- What you will do -
Return verbatim the line containing "root_z), ring(tip, tip_z))" together with all lines that follow it, through the end of the records.

Records contained in a dataset:
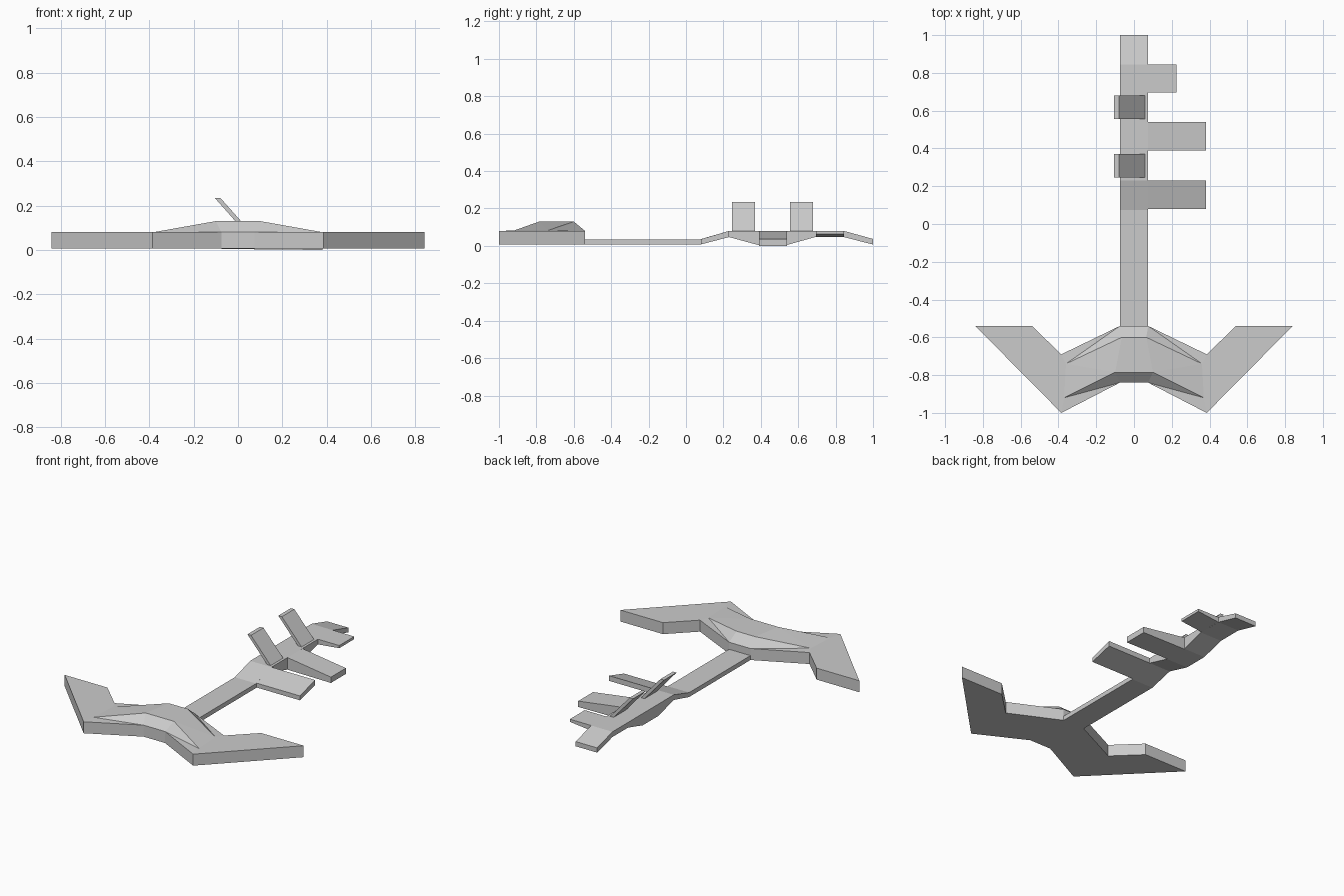
import bpy, bmesh

if "Cube" in bpy.data.objects:
    bpy.data.objects.remove(bpy.data.objects["Cube"])


def finish(name, verts, faces, mirror=False):
    """Make an object from points and faces, optionally mirrored across x = 0."""
    bm = bmesh.new()
    vs = [bm.verts.new(v) for v in verts]
    for f in faces:
        bm.faces.new([vs[i] for i in f])
    if mirror:
        ms = [bm.verts.new((-x, y, z)) for x, y, z in verts]
        for f in faces:
            bm.faces.new([ms[i] for i in reversed(f)])
        bmesh.ops.remove_doubles(bm, verts=bm.verts[:], dist=1e-4)
    bmesh.ops.recalc_face_normals(bm, faces=bm.faces[:])
    me = bpy.data.meshes.new(name)
    bm.to_mesh(me)
    bm.free()
    ob = bpy.data.objects.new(name, me)
    bpy.context.collection.objects.link(ob)
    return ob


def loft(name, a, b):
    """Solid between two matching point rings."""
    n = len(a)
    faces = [list(range(n)), list(range(2 * n - 1, n - 1, -1))]
    faces += [[i, (i + 1) % n, n + (i + 1) % n, n + i] for i in range(n)]
    return finish(name, a + b, faces)


# Winged head: half outline with a raised centre, mirrored
outline = [(0, -.54), (.075, -.54), (.385, -.69), (.54, -.54),
           (.84, -.54), (.385, -1), (.075, -.84), (0, -.84)]
verts = [(x, y, .007) for x, y in outline] + [(x, y, .08) for x, y in outline]
verts += [(0, -.6, .13), (.065, -.6, .13), (.36, -.74, .082),
          (.37, -.92, .082), (.1, -.785, .13), (0, -.785, .13)]
A, B, C, D, E, F, G, H, P, Q, R, S, T, U = range(8, 22)
faces = [list(range(8))] + [[i, i + 1, i + 9, i + 8] for i in range(7)]
faces += [[A, B, Q, P], [B, C, R], [B, R, Q], [C, D, E, F, S, R],
          [F, G, S], [G, T, S], [G, H, U, T], [P, Q, T, U],
          [Q, R, T], [R, S, T]]
finish("head", verts, faces, mirror=True)

# Shaft: stepped side profile (y, bottom, top)
W = .075
sections = [(-.56, .007, .035), (.075, .007, .035), (.23, .047, .08),
            (.385, .005, .08), (.54, .005, .08), (.69, .047, .08),
            (.845, .047, .08), (1, .007, .037)]
verts = [p for y, lo, hi in sections
         for p in ((-W, y, lo), (W, y, lo), (W, y, hi), (-W, y, hi))]
faces = [[0, 1, 2, 3], [31, 30, 29, 28]]
for s in range(len(sections) - 1):
    for i in range(4):
        j = (i + 1) % 4
        faces.append([4 * s + i, 4 * s + j, 4 * s + 4 + j, 4 * s + 4 + i])
finish("shaft", verts, faces)

# Side teeth: y range, tip x, (bottom, top) at root and tip, front and back
teeth = [(.08, .23, .38, ((.008, .036), (.047, .08)), ((.008, .036), (.047, .08))),
         (.39, .54, .38, ((.003, .08), (.003, .08)), ((0, .037), (0, .037))),
         (.695, .845, .225, ((.047, .08), (.047, .08)), ((.063, .08), (.063, .08)))]
for k, (y0, y1, tip, root_z, tip_z) in enumerate(teeth, 1):
    ring = lambda x, z: [(x, y0, z[0][0]), (x, y1, z[1][0]),
                         (x, y1, z[1][1]), (x, y0, z[0][1])]
    loft(f"tooth_{k}", ring(W - .002, root_z), ring(tip, tip_z))

# Slanted flaps standing on the shaft
profile = [(.034, .078), (.06, .078), (-.08, .235), (-.105, .235)]
for k, (y0, y1) in enumerate([(.245, .37), (.555, .68)], 1):
    loft(f"flap_{k}", [(x, y0, z) for x, z in profile],
         [(x, y1, z) for x, z in profile])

- Answer for this exercise -
    loft(f"tooth_{k}", ring(W - .002, root_z), ring(tip, tip_z))

# Slanted flaps standing on the shaft
profile = [(.034, .078), (.06, .078), (-.08, .235), (-.105, .235)]
for k, (y0, y1) in enumerate([(.245, .37), (.555, .68)], 1):
    loft(f"flap_{k}", [(x, y0, z) for x, z in profile],
         [(x, y1, z) for x, z in profile])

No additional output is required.